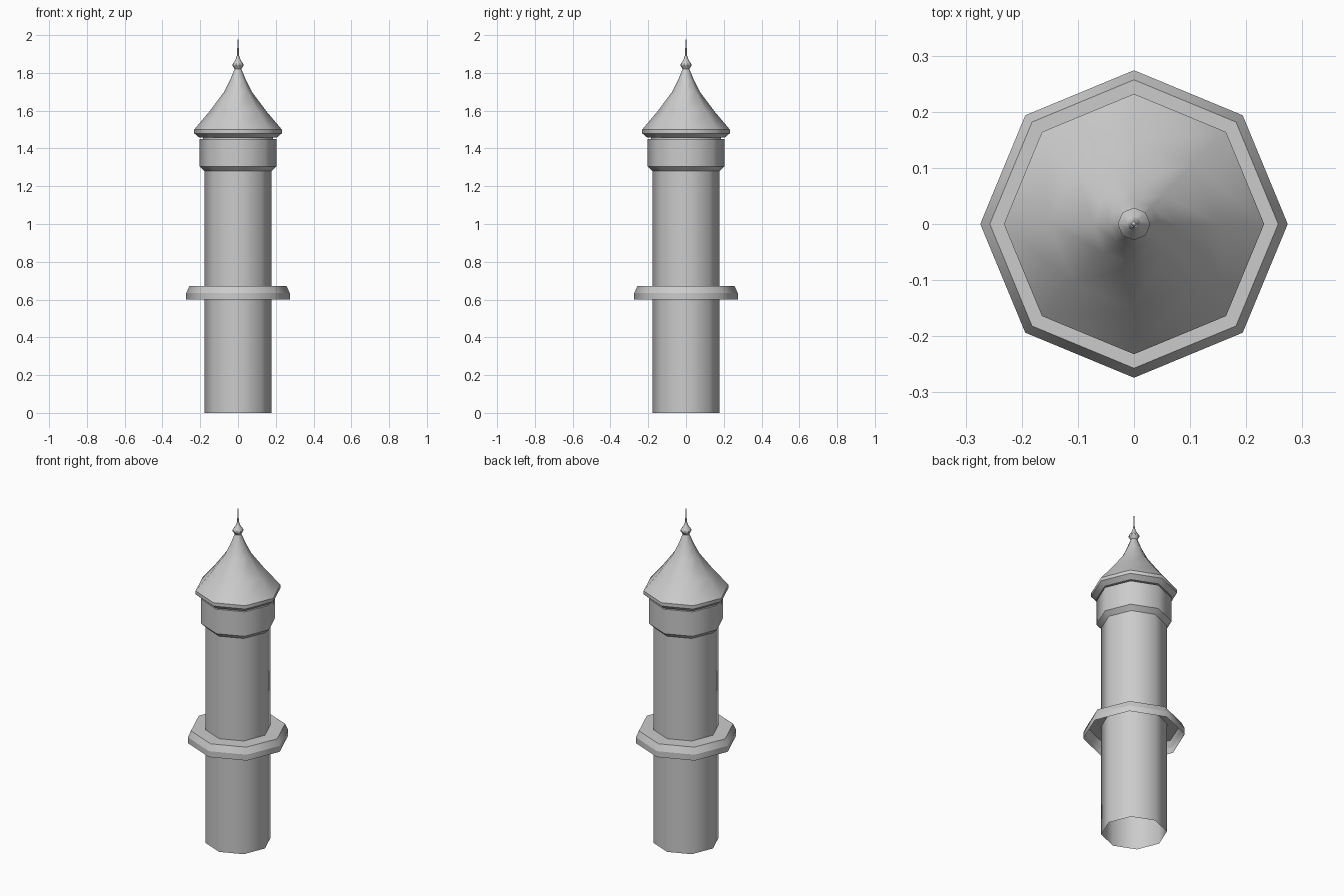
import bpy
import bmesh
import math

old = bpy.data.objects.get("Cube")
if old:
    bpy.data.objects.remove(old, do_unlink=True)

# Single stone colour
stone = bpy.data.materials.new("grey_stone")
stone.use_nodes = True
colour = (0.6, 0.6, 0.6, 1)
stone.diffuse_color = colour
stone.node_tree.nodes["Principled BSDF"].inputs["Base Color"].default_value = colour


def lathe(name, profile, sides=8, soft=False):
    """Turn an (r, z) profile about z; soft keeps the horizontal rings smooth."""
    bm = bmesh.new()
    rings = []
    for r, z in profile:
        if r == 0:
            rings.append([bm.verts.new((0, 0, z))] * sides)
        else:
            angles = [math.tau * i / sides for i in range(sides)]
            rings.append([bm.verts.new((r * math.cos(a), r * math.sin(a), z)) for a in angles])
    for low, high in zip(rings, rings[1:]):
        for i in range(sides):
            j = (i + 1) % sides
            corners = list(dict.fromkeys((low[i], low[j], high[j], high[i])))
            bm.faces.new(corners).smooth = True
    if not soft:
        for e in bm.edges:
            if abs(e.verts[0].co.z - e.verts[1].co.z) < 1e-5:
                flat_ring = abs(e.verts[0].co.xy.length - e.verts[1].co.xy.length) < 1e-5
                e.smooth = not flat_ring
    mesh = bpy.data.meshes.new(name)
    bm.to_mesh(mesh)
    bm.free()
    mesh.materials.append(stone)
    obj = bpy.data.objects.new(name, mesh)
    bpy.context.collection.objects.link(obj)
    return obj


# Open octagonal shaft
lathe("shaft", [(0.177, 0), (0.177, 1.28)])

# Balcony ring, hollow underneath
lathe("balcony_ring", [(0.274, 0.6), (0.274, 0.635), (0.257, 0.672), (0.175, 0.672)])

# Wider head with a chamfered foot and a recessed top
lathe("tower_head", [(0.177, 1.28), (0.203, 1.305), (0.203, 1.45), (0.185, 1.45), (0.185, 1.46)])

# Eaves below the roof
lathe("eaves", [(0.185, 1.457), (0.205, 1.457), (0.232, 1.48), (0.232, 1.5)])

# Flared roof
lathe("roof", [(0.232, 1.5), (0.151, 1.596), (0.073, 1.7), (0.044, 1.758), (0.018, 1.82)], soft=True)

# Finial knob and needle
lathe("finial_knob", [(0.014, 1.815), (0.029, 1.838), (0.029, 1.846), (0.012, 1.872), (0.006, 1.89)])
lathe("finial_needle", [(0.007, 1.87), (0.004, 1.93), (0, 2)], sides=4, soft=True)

::::::

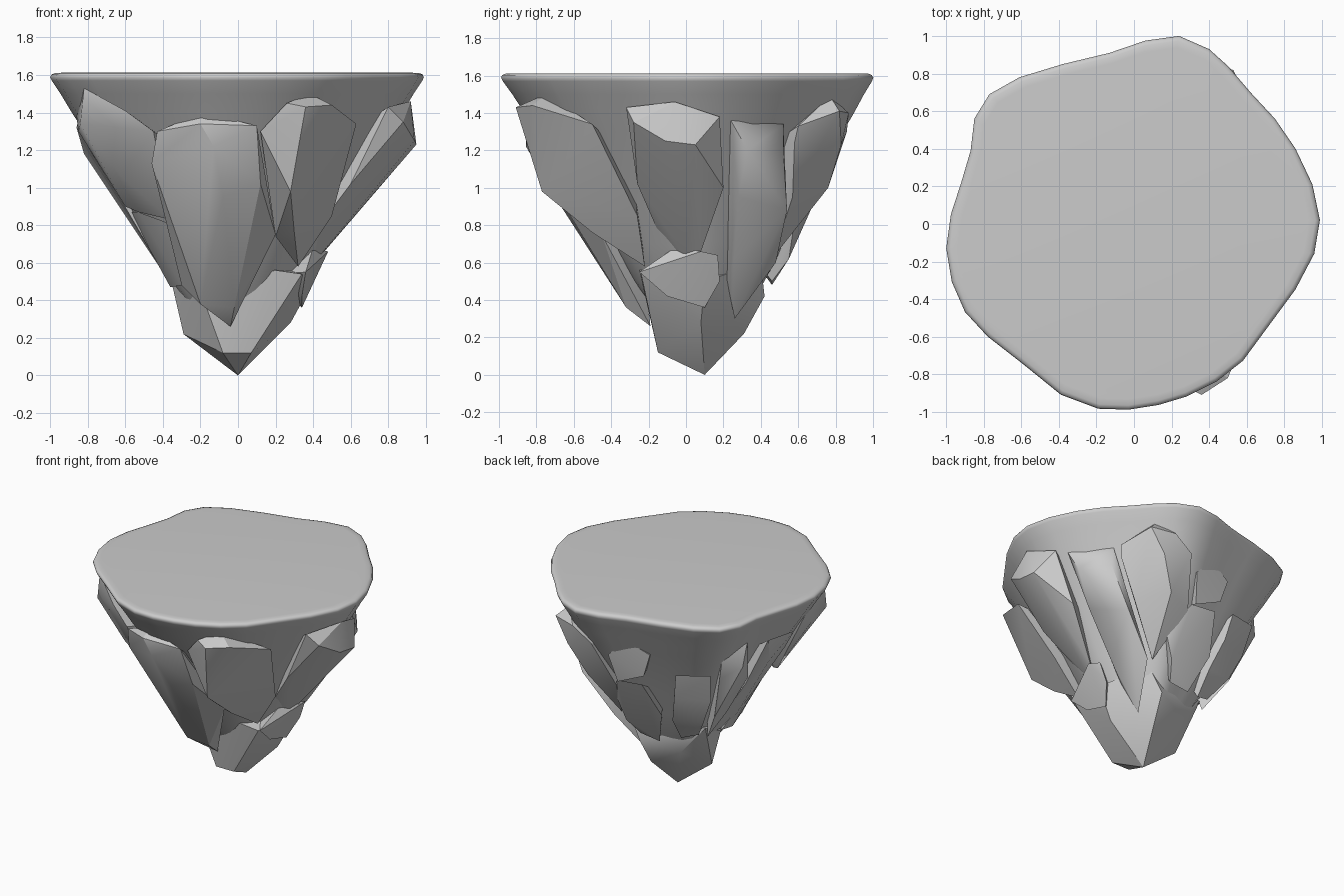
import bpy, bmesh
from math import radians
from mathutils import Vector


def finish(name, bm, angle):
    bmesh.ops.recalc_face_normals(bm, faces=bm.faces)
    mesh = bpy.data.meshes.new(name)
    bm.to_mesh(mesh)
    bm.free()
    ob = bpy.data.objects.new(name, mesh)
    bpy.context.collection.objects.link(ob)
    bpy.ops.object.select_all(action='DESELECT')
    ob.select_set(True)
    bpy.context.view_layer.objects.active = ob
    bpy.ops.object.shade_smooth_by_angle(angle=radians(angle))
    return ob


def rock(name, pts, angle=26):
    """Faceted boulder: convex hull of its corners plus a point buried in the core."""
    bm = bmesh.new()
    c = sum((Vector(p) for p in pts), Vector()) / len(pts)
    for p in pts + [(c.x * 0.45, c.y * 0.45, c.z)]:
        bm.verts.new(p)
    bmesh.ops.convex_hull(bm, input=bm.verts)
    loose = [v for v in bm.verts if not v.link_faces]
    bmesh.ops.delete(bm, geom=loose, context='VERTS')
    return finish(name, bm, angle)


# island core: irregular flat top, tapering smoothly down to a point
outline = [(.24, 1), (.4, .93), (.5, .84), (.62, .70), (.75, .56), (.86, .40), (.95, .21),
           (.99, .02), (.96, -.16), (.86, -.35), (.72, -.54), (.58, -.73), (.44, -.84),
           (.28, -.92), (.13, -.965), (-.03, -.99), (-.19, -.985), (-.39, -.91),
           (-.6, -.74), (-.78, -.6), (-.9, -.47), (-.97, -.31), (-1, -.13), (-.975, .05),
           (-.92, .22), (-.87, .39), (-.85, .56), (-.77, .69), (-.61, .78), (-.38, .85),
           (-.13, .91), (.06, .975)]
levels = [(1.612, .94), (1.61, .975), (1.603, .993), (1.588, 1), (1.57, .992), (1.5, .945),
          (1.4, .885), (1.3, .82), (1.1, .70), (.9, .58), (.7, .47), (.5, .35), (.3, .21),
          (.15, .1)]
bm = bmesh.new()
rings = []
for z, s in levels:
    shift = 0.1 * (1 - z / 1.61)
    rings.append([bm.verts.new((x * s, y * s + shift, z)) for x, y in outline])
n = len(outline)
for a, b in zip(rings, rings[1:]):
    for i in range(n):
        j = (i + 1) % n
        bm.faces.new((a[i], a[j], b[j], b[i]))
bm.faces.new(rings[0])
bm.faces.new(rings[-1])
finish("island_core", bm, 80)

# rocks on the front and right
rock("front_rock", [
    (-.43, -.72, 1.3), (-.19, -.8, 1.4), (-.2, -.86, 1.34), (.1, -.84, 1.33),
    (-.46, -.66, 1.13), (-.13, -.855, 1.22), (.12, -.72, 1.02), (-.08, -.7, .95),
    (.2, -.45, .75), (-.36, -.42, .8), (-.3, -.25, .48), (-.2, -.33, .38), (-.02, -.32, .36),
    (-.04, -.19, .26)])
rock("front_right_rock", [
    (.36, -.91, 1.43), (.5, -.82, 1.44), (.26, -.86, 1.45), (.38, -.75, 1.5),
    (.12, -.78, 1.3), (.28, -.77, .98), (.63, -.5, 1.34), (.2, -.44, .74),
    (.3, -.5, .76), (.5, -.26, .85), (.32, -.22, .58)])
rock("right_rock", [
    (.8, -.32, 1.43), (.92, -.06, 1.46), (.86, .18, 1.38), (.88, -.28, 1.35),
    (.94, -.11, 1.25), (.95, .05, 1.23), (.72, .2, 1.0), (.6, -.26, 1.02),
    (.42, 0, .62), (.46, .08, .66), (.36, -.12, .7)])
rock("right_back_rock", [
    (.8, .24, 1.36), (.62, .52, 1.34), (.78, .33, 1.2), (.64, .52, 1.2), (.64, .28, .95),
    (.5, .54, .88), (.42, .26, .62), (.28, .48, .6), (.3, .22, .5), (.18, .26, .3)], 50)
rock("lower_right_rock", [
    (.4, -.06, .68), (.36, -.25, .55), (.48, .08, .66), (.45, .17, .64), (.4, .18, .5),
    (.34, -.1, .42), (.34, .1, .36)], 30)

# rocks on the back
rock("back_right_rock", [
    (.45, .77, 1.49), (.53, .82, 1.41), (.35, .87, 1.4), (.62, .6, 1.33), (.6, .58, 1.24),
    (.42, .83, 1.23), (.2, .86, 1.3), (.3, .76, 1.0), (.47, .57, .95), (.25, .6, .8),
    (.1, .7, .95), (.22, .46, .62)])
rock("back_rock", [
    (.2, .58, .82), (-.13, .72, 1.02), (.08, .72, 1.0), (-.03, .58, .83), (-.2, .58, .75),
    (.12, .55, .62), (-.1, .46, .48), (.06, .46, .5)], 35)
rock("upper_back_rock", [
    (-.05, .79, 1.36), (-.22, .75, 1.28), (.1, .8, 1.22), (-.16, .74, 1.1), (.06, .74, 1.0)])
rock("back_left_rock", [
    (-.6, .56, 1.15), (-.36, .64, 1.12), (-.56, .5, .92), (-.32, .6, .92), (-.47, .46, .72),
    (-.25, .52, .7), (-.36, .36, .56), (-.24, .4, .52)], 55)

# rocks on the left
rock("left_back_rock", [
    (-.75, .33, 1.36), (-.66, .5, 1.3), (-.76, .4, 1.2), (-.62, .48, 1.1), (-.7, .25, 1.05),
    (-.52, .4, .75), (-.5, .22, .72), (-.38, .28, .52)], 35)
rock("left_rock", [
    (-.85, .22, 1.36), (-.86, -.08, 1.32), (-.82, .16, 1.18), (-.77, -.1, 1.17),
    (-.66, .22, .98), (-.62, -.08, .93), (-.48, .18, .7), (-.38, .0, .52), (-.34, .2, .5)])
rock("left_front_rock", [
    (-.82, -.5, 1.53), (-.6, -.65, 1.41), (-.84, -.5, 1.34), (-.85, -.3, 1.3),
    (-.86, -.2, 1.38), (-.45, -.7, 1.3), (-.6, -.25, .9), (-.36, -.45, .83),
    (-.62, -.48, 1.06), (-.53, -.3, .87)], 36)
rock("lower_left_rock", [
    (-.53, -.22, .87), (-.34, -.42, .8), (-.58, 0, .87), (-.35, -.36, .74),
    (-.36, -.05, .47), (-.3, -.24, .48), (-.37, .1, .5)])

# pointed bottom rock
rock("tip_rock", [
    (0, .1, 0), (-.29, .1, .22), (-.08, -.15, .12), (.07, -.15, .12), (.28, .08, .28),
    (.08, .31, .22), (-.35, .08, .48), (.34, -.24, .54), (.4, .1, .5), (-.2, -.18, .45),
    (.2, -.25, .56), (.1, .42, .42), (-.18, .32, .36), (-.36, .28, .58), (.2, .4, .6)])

::::::

[About this task]: Please work out how many lines above carry "name", writing only the result.

[Result for this exercise]: 8